MV Narrative was scheduled to be launched in 2023. But COVID, construction delays at the Brodosplit yard in Croatia, plus the Russia/Ukraine war now mean a December 2026 launch.
Current pricing for whole ownership of one of the proposed 530 residences ranges from US$1m-$8m, or starts at US$598K for a 25% ownership or US$550K for a 50% ownership.
MV Narrative is on the “affordable” side of the residential cruise concepts. It will cater for digital nomads, families with children, retirees and cruise lovers.
The retail value of the project is US$1.5 billion. Construction is partially financed by the future residents of the ship. There will be some institutional gap financing as well, a spokesperson for the line told Cruise Passenger.
What Storylines said
“We are holding reservation deposits on approximately 50 per cent of the residences. About eight of those units are sold to Aussies,” the spokesperson added.
The concept has also been amended so half a share in a cabin can be purchased.
“We do have some residential units available for 50 per cent shares at this time. This was recently introduced by popular demand for people who do not anticipate being on the ship full-time and prefer to split the costs with a co-owner.”
Reservation deposits are US$10k and are fully refundable prior to signing a sales agreement.
“We have begun distributing sales agreements and will soon be taking the first 20 per cent milestone payment, which is paid into a trust account,” the line says. “A trustee oversees when these payments can be forwarded to the shipyard as certain construction milestones are met.”
The line said it had “a few cancellations due to life changes” but is consistently accepting new reservation deposits.
Despite many stories, including those on Cruise Passenger, claiming life is cheaper at sea, no cruise liner, except The World, has so far been able to make the full-time “life at sea” concept work.
And The World caters exclusively to the top, cashed up one-percenters – including Australia’s Ros Packer. One condition of purchase is that any potential co-owner has a net worth of at least $10 million.
Launched in 2002, The World circumnavigates the globe every two to three years. Facilities include six restaurants, golf facilities, swimming pools, a full-service spa, fitness centre, beauty salon, library, cinema and tennis court.

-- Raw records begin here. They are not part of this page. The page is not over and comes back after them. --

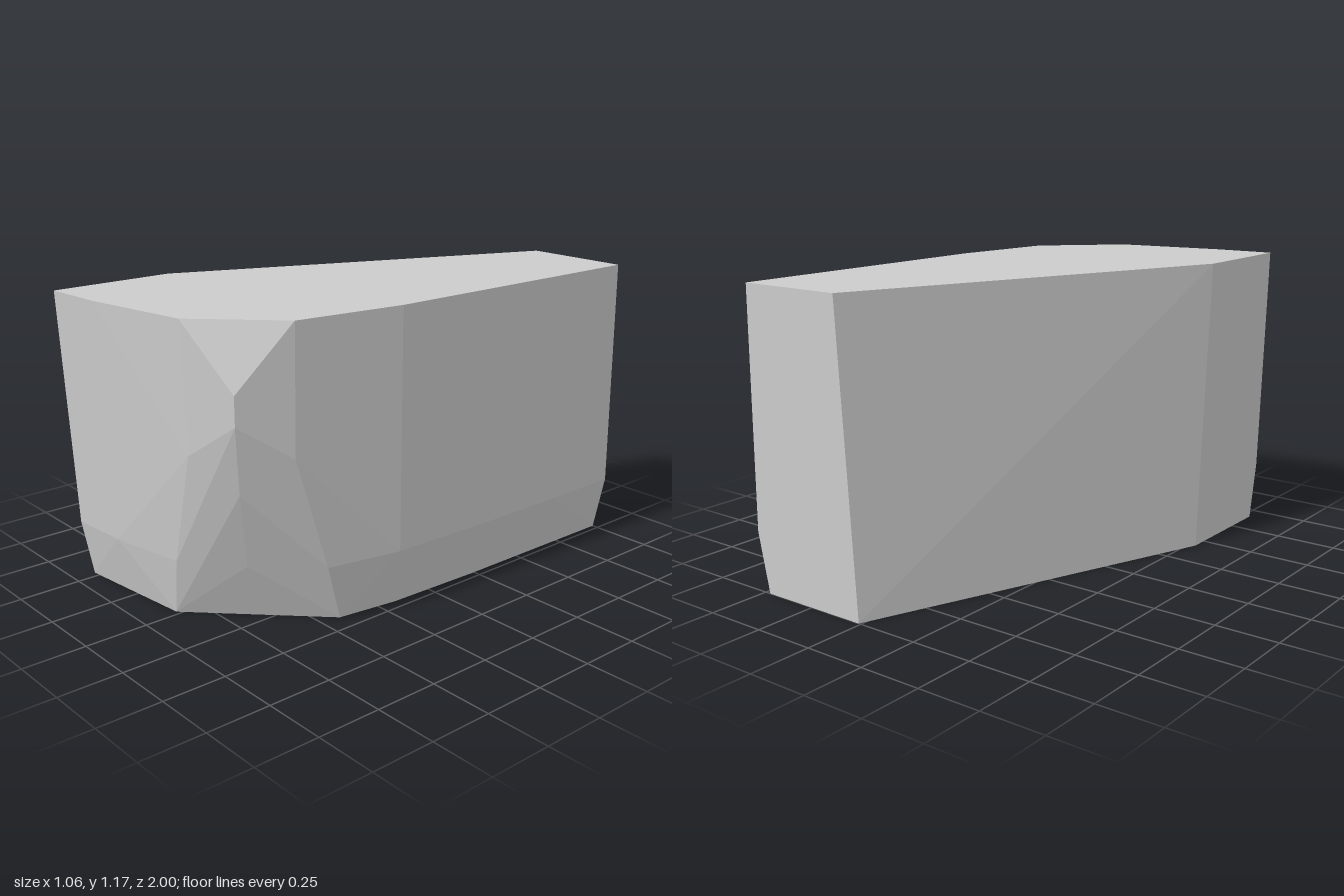
import * as THREE from 'three';
import { ConvexGeometry } from 'three/addons/geometries/ConvexGeometry.js';

const grey = new THREE.MeshStandardMaterial({ color: 0xcccccc });
grey.name = 'stone grey';

// Corners of the faceted block, grouped by height: y -> [x, z] pairs
const levels = [
  // base outline
  [0, [[-0.53, 0.91], [-0.02, 0.855], [0.42, 0.42], [0.455, 0.17], [0.47, -0.24],
    [0.475, -1], [0.01, -1], [-0.53, 0.43]]],
  // top of the lower bevel
  [0.235, [[-0.53, 0.955], [-0.28, 0.937], [0.04, 0.882], [0.25, 0.715], [0.45, 0.5],
    [0.51, 0.2], [0.525, -0.22], [0.53, -0.65], [0.525, -1]]],
  // faceted front corner
  [0.55, [[0.32, 0.79]]],
  [0.68, [[0.17, 0.897], [0.44, 0.635]]],
  [0.82, [[0.367, 0.835]]],
  [0.93, [[0.367, 0.835]]],
  // flat top outline
  [1.17, [[-0.53, 1], [-0.28, 0.983], [0.16, 0.907], [0.44, 0.63], [0.5, 0.19],
    [0.52, -1], [0.08, -1], [-0.53, 0.5]]],
];

export function createModel() {
  const group = new THREE.Group();
  group.name = 'facetedBlock';

  const points = [];
  for (const [y, corners] of levels)
    for (const [x, z] of corners) points.push(new THREE.Vector3(x, y, z));

  // One closed convex body with flat facets
  const block = new THREE.Mesh(new ConvexGeometry(points), grey);
  block.name = 'block';
  group.add(block);
  return group;
}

But even it had growing pains. In 2003, residents pooled US$71m to buy the US$280m ship themselves.
Passengers decide on its itinerary and visit the planet from the comfort of their own luxury “home”. That could be anything from a studio to an expansive five-bedroom penthouse. About a dozen cabins are resold for $2 million-$15 million each year.
She is currently cruising around South America.
Life at Sea
Other residential cruise concepts have hit cost overruns, investor withdrawal, ill-judged financial planning and the withdrawal of promised ships.
Seventy-eight of the 100 or so would-be Life at Sea passengers have now sent a letter to the US attorney for the Southern District of Florida, asking to investigate whether Miray, the Turkish cruise company behind the scheme, defrauded them out of millions of dollars.
Most passengers paid Miray anything from US$90,000 to secure a cabin or US$975,000 up front to secure a discounted suite. Miray collected an estimated US$16 million (AU$24 million) in deposits to acquire and repurpose a ship. That failed to happen.
Even though the Miray concept has fallen apart, its website is still live, spruiking “Your 3-Year Adventure: Exploring 140 Nations Across the Globe”.